#### Material supplied ####

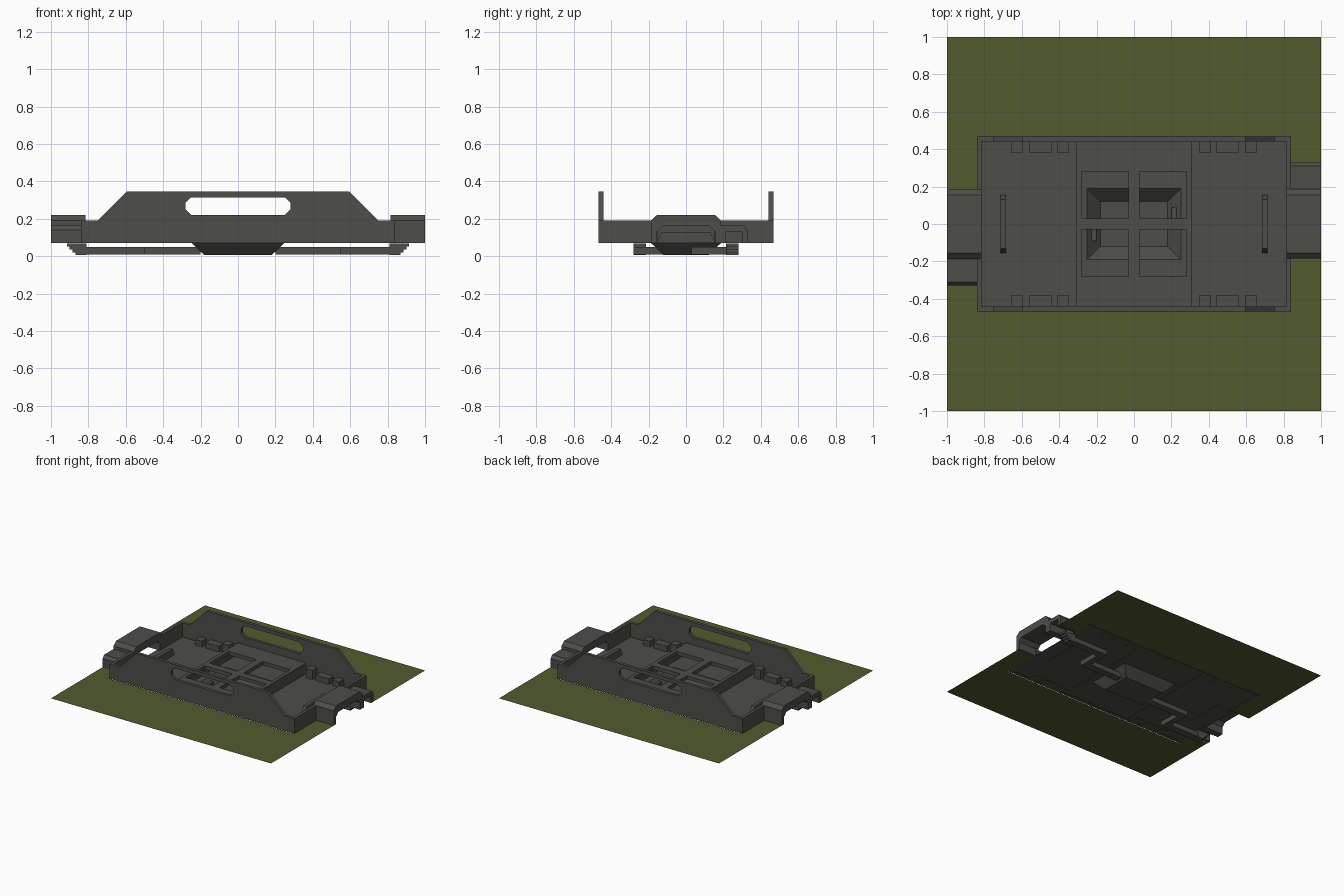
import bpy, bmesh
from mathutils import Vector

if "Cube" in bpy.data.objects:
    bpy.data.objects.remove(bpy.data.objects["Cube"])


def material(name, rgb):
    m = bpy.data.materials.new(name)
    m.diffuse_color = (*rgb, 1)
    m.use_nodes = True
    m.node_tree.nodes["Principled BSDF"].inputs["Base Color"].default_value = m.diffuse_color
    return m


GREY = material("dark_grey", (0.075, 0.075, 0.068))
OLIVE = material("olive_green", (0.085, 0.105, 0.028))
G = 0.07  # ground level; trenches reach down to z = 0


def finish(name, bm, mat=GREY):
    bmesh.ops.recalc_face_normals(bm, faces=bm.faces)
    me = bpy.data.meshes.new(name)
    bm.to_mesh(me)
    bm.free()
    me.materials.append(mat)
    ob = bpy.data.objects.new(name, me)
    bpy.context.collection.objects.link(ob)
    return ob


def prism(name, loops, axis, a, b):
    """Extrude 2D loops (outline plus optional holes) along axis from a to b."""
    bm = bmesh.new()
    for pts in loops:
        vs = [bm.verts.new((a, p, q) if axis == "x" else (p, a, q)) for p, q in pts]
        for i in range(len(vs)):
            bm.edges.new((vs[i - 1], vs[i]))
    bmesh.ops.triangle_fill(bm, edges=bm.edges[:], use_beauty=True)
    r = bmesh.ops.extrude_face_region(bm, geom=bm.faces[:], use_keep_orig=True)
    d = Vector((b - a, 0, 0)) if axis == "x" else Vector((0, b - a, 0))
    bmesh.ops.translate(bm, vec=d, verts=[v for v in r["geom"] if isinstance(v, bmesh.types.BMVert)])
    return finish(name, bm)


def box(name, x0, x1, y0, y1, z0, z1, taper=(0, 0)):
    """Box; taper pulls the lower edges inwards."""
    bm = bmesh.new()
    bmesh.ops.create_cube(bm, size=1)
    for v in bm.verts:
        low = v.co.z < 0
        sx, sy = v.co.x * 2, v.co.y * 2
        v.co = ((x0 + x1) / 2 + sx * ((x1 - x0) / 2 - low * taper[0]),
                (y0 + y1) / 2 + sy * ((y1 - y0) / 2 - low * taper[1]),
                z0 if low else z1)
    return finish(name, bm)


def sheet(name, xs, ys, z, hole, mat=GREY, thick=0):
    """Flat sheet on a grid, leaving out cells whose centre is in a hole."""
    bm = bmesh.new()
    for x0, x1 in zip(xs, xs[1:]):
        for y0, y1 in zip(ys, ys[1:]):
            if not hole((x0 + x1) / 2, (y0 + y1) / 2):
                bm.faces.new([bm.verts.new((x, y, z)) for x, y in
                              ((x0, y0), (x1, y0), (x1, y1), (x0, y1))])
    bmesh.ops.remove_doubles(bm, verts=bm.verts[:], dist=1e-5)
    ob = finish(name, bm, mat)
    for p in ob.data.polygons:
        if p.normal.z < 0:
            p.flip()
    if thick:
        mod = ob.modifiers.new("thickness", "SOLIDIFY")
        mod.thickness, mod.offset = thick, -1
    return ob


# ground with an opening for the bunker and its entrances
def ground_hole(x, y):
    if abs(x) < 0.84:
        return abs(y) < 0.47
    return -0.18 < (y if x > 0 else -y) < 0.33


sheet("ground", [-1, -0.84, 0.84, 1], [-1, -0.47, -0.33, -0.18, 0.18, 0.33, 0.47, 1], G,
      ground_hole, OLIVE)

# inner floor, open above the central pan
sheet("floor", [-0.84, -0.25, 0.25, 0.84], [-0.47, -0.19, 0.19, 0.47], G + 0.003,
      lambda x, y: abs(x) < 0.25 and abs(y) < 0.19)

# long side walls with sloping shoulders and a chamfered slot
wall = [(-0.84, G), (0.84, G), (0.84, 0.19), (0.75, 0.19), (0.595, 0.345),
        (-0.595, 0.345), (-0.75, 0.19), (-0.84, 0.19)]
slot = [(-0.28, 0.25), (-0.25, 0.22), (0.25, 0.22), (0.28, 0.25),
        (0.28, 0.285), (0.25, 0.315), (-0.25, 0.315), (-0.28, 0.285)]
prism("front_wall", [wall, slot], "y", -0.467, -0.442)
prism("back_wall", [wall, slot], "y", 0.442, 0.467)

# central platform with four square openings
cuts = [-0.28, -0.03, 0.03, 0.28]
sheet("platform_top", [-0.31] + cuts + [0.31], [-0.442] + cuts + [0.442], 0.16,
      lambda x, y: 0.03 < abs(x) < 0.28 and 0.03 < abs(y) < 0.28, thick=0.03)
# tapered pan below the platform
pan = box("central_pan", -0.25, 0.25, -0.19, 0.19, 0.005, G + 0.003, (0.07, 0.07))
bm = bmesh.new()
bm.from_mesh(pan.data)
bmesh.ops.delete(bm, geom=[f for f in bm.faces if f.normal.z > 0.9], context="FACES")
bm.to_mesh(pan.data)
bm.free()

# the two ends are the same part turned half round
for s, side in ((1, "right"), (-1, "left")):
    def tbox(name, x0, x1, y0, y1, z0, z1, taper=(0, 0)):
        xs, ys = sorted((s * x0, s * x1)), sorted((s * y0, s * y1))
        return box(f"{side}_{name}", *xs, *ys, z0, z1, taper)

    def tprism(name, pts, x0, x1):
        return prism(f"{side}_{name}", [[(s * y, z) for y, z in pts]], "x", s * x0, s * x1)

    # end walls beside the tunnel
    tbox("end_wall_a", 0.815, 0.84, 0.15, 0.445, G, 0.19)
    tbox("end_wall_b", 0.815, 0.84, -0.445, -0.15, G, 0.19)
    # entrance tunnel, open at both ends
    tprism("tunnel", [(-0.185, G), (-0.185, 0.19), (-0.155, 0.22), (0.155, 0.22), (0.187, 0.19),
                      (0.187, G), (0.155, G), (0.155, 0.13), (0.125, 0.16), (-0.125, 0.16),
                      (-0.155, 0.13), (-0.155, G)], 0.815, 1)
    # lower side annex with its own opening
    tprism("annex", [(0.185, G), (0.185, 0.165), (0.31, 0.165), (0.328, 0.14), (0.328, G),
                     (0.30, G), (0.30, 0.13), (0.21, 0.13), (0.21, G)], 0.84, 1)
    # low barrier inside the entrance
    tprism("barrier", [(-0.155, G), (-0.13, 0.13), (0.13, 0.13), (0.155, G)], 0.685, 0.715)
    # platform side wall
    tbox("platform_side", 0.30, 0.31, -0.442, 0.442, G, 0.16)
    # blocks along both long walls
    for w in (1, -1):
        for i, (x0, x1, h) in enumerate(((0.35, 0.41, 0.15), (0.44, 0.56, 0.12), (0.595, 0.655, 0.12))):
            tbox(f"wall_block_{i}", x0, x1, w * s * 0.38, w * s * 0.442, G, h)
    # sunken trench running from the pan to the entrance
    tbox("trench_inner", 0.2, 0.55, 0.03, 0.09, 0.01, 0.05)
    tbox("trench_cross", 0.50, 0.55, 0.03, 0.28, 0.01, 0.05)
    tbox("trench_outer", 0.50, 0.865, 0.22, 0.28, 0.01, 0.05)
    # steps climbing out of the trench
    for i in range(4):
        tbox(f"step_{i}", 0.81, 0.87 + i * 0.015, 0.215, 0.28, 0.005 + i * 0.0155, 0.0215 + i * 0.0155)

####

• [What the task asks] Provide the number of lines in the entries above on which the string "tunnel" is found, and no other text.

• [Answer space] 3